It was at this juncture that Kondo’s mistaken identity of the two US fast battleships spelled doom. Washington and South Dakota steamed on, closing with Kirishima, two heavy cruisers, and two destroyers. South Dakota, closest to the Japanese force, suffered a massive power failure which blinded her radars and knocked out her gun mounts. She was set upon by the Japanese destroyers and cruisers as she passed, impotent, within 5,000 yards of the enemy. As she had turned to avoid the burning American destroyers, she had been silhouetted against the flames, and became a target for every Japanese gun. The battleship was hit repeatedly topside, damaging her gunfire control systems, knocking out communications, and causing almost 100 casualties.
However, unseen and unmolested by Japanese fire, Washington loomed in the darkness. Her secondary (5-inch/38) batteries pounded the destroyer Ayanami to a burning wreck within a few minutes. She had refrained from firing her main battery at her radar contact, because she had been unable to communicate with South Dakota to confirm her location. When South Dakota was engaged by Japanese guns, Washington had no doubt of her target. What followed was the first encounter between battleships in the Pacific War. It was a one-sided affair. At a range of just 8,900 yards, Washington commenced a radar-targeted engagement of Kirishima with her 16-inch main battery. In just over six minutes, Washington fired 75 16-inch projectiles, striking Kirishima between ten and twenty times, and plastering her with 5-inch fire. Kirishima was finished. Her topside was a wreck of twisted metal, her steering destroyed, and she had been holed below the waterline. Kirishima capsized and sank in the early hours of 15 November. Ayanami was abandoned and scuttled.
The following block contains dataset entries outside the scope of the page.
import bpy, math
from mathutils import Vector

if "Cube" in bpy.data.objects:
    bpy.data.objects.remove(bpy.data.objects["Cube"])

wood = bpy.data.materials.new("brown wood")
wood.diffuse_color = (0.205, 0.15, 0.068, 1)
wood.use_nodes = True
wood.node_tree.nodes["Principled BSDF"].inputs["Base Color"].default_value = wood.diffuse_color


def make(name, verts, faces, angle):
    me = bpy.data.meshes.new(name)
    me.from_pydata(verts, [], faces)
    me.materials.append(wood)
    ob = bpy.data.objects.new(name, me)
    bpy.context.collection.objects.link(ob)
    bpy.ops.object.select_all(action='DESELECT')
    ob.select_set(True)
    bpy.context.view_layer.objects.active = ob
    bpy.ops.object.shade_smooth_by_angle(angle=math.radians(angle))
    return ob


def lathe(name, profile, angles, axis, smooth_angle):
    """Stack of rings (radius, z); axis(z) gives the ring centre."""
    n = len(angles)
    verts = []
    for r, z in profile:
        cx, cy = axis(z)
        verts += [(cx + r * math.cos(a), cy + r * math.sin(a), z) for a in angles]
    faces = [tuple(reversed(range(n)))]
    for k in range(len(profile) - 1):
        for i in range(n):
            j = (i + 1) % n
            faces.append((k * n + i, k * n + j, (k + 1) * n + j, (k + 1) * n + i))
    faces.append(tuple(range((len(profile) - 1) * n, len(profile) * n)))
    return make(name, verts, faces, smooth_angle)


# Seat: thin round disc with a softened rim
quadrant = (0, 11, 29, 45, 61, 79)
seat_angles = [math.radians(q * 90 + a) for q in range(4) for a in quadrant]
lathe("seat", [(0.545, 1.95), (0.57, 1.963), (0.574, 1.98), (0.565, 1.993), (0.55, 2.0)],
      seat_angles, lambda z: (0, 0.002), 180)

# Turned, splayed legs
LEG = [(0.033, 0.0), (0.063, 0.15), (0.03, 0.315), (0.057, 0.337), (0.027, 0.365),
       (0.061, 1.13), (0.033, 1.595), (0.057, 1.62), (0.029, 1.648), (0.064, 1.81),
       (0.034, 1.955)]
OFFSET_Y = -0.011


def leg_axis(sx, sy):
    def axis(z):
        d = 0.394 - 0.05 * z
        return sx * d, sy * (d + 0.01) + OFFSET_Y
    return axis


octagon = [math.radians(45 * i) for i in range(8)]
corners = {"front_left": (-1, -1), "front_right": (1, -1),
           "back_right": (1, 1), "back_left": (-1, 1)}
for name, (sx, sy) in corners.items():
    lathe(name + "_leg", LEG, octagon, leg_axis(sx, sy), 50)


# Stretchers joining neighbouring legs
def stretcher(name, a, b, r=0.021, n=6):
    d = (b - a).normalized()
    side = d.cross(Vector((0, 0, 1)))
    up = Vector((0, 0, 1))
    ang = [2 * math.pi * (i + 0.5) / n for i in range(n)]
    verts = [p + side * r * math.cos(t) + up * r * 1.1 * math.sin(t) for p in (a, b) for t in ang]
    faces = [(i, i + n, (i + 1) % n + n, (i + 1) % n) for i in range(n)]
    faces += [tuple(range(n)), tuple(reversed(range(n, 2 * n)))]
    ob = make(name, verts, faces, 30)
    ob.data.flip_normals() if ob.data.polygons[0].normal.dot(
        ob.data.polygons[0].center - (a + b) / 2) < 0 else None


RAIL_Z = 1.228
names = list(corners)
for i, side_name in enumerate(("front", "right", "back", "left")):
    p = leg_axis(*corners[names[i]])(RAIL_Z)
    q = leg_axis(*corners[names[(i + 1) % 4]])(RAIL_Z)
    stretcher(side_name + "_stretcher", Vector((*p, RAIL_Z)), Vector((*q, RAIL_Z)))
The surviving Japanese transports reached Tassafaronga, but as soon as daylight broke, the four ships were taken under fire by aircraft from Henderson Field, the 5-inch guns of the 3rd Marine Defense Battalion, and an Army Coastal Artillery battery (155mm Long Toms). As with their sunken sisters, most of the Japanese soldiers managed to get ashore, but almost all of the supplies, food, ammunition, and equipment were lost.
The naval actions in the skies and waters of Guadalcanal between 12 and 15 November 1942 were costly to both sides. The action was fierce, confused, and deadly. Losses of men and ships were nearly even. However, these battles were the turning point in the Solomons. Control of the waters around the island of Guadalcanal passed permanently to the United States Navy. There would be more bloody fights in those waters, and even stunning setbacks (Tassafaronga), but US naval and air power in the Solomons would continue to grow, while that of Japan would continue to wane. The Japanese would continue to attempt supply of its garrison ashore, to diminishing effects, but would never again send reinforcements down “the Slot” to wrest the island from the Marines. The First and Second Naval Battles for Guadalcanal represent the last running of the Tokyo Express.